Does it hurt?
Botox is injected using a very fine needle and, in rare cases, a numbing cream can be applied before treatment, but the majority of treatments are performed with little to no discomfort and no downtime.
What does having Botox involve?
During the procedure, a medical professional will administer Botox to the desired area using a very fine needle. The Botox works by blocking the signal from the nerve to the muscles or effectively causing temporary paralysis to the muscle. This short-term paralysis means that the muscle is unable to contract, which is the cause of the lines and wrinkles that appear at the skin’s surface.
What’s the aftercare process?
It’s best to avoid anti-inflammatory medication before treatment. After treatment, the patient is advised to keep their head upright and not touch the treated area; this is to ensure the Botox is not displaced. Rigorous exercise, direct massage to the treated area, and sauna/steam rooms should be avoided for 24 hours.
How long until I see results?
The effects of the Botox can be witnessed between four to 14 days post-treatment.
Will I lose the ability to move my face?
When treated correctly, the desired muscles will be relaxed, meaning you ought to retain mobility in the face. A telltale sign of too much Botox is the lack of mobility, particularly visible in the upper face around the eyes and eyebrows – this is often referred to as ‘frozen forehead’ or ‘frozen face’.
What if I don’t like the effect?
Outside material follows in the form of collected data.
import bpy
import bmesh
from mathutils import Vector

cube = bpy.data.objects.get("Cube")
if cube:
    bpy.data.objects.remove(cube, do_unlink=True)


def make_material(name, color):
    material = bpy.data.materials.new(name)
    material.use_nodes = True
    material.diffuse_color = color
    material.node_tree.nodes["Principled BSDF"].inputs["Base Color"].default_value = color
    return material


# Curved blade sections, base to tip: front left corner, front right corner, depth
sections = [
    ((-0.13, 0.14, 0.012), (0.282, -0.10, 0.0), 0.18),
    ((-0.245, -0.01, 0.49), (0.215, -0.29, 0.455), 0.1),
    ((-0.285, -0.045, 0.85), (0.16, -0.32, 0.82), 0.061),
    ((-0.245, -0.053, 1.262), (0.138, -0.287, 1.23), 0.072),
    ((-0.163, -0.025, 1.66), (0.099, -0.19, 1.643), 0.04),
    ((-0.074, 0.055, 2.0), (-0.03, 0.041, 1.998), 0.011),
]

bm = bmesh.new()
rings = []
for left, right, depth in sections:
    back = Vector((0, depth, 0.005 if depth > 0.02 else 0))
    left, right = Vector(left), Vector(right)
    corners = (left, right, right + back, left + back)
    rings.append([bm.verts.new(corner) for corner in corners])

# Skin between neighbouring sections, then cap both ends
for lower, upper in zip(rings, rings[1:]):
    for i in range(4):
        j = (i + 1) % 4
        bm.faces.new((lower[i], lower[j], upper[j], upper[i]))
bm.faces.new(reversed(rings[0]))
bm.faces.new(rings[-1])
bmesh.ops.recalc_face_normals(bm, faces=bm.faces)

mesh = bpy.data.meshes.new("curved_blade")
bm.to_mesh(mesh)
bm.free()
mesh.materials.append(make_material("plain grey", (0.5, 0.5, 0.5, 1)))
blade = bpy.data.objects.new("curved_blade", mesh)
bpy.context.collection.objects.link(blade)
Can I reverse it?
If you’re unhappy with the result of your Botox, it is important to voice your concerns to your medical practitioner at the follow-up appointment. They will then be able to talk you through your options.
How long does it last?
The effects of Botox last between three to six months. After this time frame, patients may see the return of some wrinkles at the skin’s surface and may wish to have further treatment. With a succession of treatments, the muscles are trained to relax, and less treatment will be necessary. In these cases, small amounts of Botox will be used as more of a maintenance tool.
Who should use Botox?
Botox should be used in subtle measures to treat the causes of aging. My patients vary in age, and each patient differs from the next and requires a bespoke approach.
Does it damage the skin?
Using needles with such a minute surface area means there should be no damage to the skin.
How often should you get it done?
The effects of Botox can last for six months. In order to maintain your results, keep the dialogue open with your aesthetic doctor. Some patients may only need a couple of visits per year, and others may require more. What is most important is to choose a medical practitioner who you feel comfortable with, who listens to your specific concerns, and who can create a tailored anti-aging program that is just for you.
What mistakes do women make with Botox?
The most common mistake is to overdo it! I believe that Botox works best when administered little by little. It can always be topped up to achieve the desired result, but it is more difficult when too much has been injected. With the natural beauty trend, the ‘less is more’ approach is more desirable.
Can I book in with anyone who offers Botox?
Botox should be administered by a medically trained, qualified, licensed, and insured practitioner. Make sure you do your research to ensure the injector has the correct credentials and experience, and operates from a reputable and permanent establishment so that they may be reachable post-treatment if you have any concerns.
To book an appointment with Dr. Marwa Ali, call (+44) 020 7225 5678 or e-mail email@example.com